And sometime things are going to come out that are garbage. But you have to suss everything out. Just because you write it doesn’t mean it’s God’s gift to the world. Maybe sometimes things are a bit too contrived. It’s really trying to follow your first, initial gut reaction and what you gravitate towards immediately. I make hundreds of phone memos, and at the time I’m like “okay, yeah that’s kind of cool,” but then there’s always this group that I go back to, and then I’ll find where I’ve recorded that particular riff or that kind of chord progression over and over and over different ways. It’s strange to see how I’m gravitating towards that song, but I don’t realize it in the moment. So you go back and listen and you’re like “oh wait, that one – there it is again, there it is again.” It’s a strange process.

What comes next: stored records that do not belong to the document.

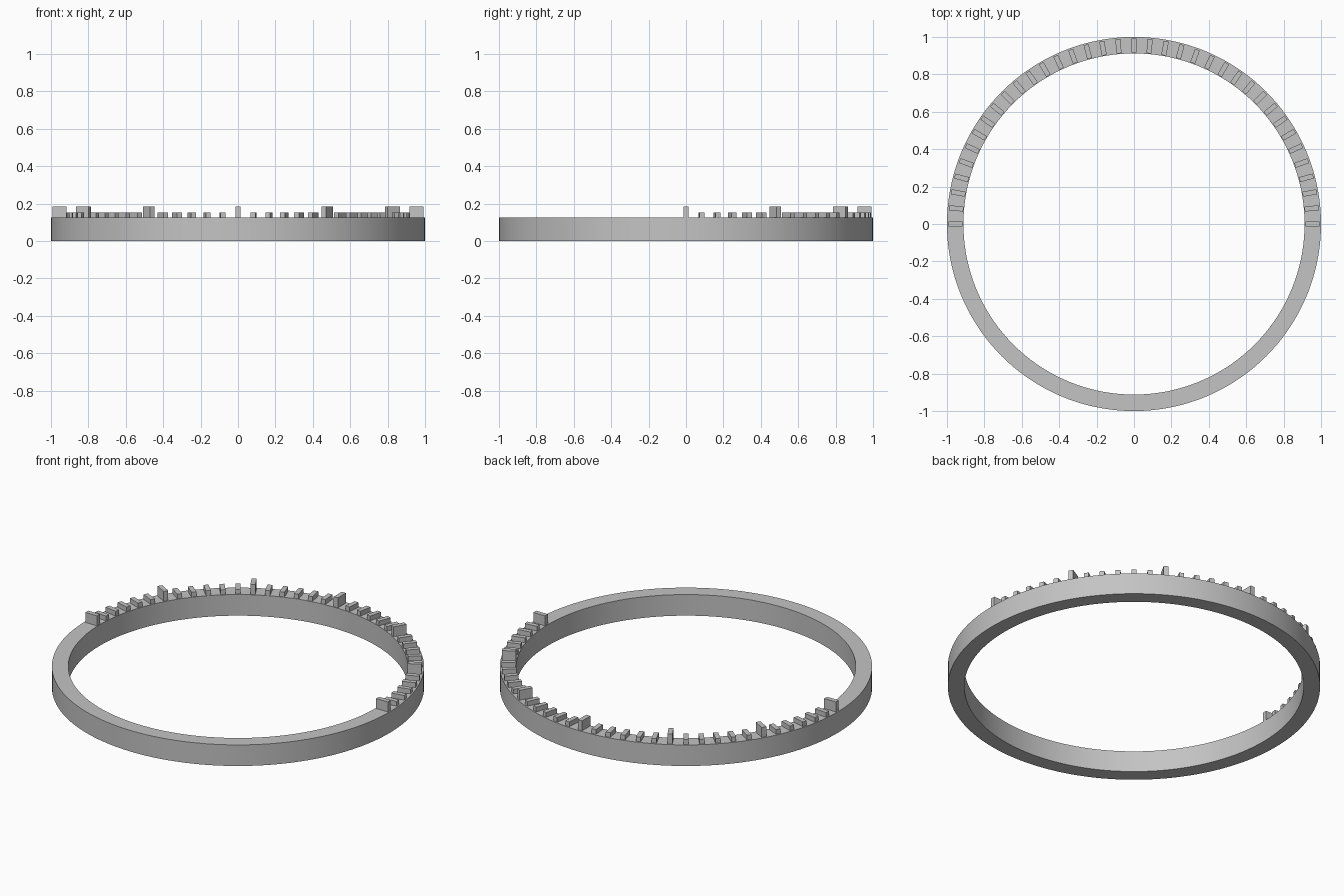
import bpy, bmesh
from math import cos, sin, pi, radians
from mathutils import Matrix

cube = bpy.data.objects.get("Cube")
if cube:
    bpy.data.objects.remove(cube, do_unlink=True)

OUTER, INNER, HEIGHT = 1.0, 0.912, 0.125
SEGMENTS = 144

grey = bpy.data.materials.new("plain grey")
grey.use_nodes = True
colour = (0.55, 0.55, 0.55, 1)
grey.diffuse_color = colour
grey.node_tree.nodes["Principled BSDF"].inputs["Base Color"].default_value = colour


def add_object(name, bm):
    bmesh.ops.recalc_face_normals(bm, faces=bm.faces)
    mesh = bpy.data.meshes.new(name)
    bm.to_mesh(mesh)
    bm.free()
    mesh.materials.append(grey)
    obj = bpy.data.objects.new(name, mesh)
    bpy.context.collection.objects.link(obj)
    return obj


# Ring band: rectangular section swept around z
bm = bmesh.new()
section = [(INNER, 0), (OUTER, 0), (OUTER, HEIGHT), (INNER, HEIGHT)]
loops = []
for i in range(SEGMENTS):
    a = 2 * pi * i / SEGMENTS
    loops.append([bm.verts.new((r * cos(a), r * sin(a), z)) for r, z in section])
for i, loop in enumerate(loops):
    after = loops[(i + 1) % SEGMENTS]
    for k in range(4):
        n = (k + 1) % 4
        bm.faces.new((loop[k], after[k], after[n], loop[n]))
ring = add_object("ring_band", bm)
bpy.ops.object.select_all(action="DESELECT")
ring.select_set(True)
bpy.context.view_layer.objects.active = ring
bpy.ops.object.shade_smooth_by_angle(angle=radians(30))


# Scale marks along the back half, a tall one every thirty degrees
def add_marks(name, angles, top):
    bm = bmesh.new()
    base = HEIGHT - 0.005
    for angle in angles:
        place = (Matrix.Rotation(radians(angle), 4, "Z")
                 @ Matrix.Translation((0.954, 0, (base + top) / 2))
                 @ Matrix.Diagonal((0.076, 0.027, top - base, 1)))
        bmesh.ops.create_cube(bm, size=1, matrix=place)
    add_object(name, bm)


add_marks("tall_marks", range(0, 181, 30), 0.184)
add_marks("short_marks", [a for a in range(0, 181, 5) if a % 30], 0.153)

I would be remiss if I didn’t ask about Beck. You guys had said you had only met him once before you reached out for him to work on “Night Running.” What possessed you to do that?

Who knows? Spur of the moment, just popped into my mind, honestly! Matt had been trying to come up with a verse, he was having a bit of writer’s block on the verses for whatever reason, he got into his own mind. We had the choruses done, we had the track musically completely finished. I was pressing hard too, so I was probably giving into to Matt’s mind as well, because I wasn’t aware that he was in a place where he was worried he didn’t have it on that song. The more I pressed, I think I created more of a blockage. When I finally just let go and was like “okay, this song is gonna be what it is, we love the track, we know that. Let’s be creative, let’s problem solve.”

For some reason, I started thinking about doing maybe a feature that would spur on some kind of creativity. I guess the fact that we had just met Beck a few months previous, he was the first one who popped into my mind. On a whim, we sent him the track, and it’s one of those I guess “meant to be” things. Within a couple days, he sent back the two verses he has on the track, and then said he had four more verses. I was like “woah! This is crazy! A childhood heroes of ours is interested in doing a track!” As cliche as it sounds, it seemed like one of those things that clicked into place, everything lined up to be “meant to be.”

CAGE THE ELEPHANT + BECK + SPOON + SUNFLOWER BEAN :: Thursday, August 15 at The Xfinity Center, 885 S Main St. in Mansfield, MA :: 6 p.m., tickets start at $40.50 :: Advance tickets